A New York Times piece about the birth of the original iPhone has revealed some pretty interesting tidbits about the transformative smartphone.
For one thing, it didn't work. And for another, making it almost drove Apple into the ground.
According to one senior exec, the development cost of the device was more than $150 million, and sucked engineers and staff into the project at the expense of everything else on Apple's agenda.
Andy Grignon, a senior engineer on the phone's radio systems, said that he gained 50 pounds during development and was exhausted by the effort.
"It had been drilled into everyone's head that this was the next big thing to come out of Apple. So you put all these supersmart people with huge egos into very tight, confined quarters, with that kind of pressure, and crazy stuff starts to happen."

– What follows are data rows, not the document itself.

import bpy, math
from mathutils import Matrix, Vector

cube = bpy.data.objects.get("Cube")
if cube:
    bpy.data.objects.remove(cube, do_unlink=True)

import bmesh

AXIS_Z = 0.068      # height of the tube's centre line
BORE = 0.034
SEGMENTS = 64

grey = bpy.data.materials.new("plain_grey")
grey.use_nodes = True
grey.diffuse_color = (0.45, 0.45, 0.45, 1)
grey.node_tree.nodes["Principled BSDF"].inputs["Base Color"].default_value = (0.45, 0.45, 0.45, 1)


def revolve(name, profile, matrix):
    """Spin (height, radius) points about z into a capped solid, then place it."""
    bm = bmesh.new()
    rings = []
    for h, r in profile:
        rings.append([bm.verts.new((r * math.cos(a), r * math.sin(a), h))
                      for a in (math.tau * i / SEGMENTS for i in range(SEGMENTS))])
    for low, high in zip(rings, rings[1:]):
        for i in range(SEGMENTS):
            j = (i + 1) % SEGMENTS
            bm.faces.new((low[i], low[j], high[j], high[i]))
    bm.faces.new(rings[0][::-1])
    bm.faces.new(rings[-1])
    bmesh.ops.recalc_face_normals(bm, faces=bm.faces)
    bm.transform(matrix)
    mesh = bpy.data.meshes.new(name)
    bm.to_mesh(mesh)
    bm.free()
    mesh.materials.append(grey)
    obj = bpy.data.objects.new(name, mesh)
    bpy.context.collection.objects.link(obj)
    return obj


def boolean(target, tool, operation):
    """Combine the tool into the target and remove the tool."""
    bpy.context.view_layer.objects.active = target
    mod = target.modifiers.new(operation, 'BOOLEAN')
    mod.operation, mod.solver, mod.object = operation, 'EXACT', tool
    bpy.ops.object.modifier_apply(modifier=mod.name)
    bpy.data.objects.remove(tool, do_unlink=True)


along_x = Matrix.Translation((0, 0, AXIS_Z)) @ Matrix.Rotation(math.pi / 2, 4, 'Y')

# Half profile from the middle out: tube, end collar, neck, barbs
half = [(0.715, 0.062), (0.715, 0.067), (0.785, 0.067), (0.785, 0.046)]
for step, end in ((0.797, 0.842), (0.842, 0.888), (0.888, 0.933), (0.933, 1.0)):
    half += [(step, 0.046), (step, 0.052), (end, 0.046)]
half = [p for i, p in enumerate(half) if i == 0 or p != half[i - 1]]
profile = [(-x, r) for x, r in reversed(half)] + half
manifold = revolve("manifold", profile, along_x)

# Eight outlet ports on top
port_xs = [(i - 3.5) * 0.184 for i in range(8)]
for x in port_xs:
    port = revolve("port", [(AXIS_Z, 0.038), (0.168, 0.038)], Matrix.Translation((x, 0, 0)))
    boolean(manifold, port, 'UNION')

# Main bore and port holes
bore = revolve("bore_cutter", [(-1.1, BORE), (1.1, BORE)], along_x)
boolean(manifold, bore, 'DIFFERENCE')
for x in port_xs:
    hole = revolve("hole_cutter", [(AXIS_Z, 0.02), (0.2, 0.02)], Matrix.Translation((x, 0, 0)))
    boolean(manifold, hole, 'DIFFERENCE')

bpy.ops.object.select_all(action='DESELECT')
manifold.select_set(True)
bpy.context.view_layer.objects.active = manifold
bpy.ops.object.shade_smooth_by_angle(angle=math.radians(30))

He also said that on the day of the announcement, the phone was almost too buggy to unveil. Grignon said he and his colleagues were drinking from a flask hoping that the demo would hold together.
The piece says that only 100 iPhones had been built by that point, many with huge projects or failures. "Some had noticeable gaps between the screen and the plastic edge; others had scuff marks on the screen. And the software that ran the phone was full of bugs," the Times piece says.
"It worked fine if you sent an e-mail and then surfed the Web. If you did those things in reverse, however, it might not. Hours of trial and error had helped the iPhone team develop what engineers called "the golden path," a specific set of tasks, performed in a specific way and order, that made the phone look as if it worked."
Then Steve Jobs went onstage, and did this: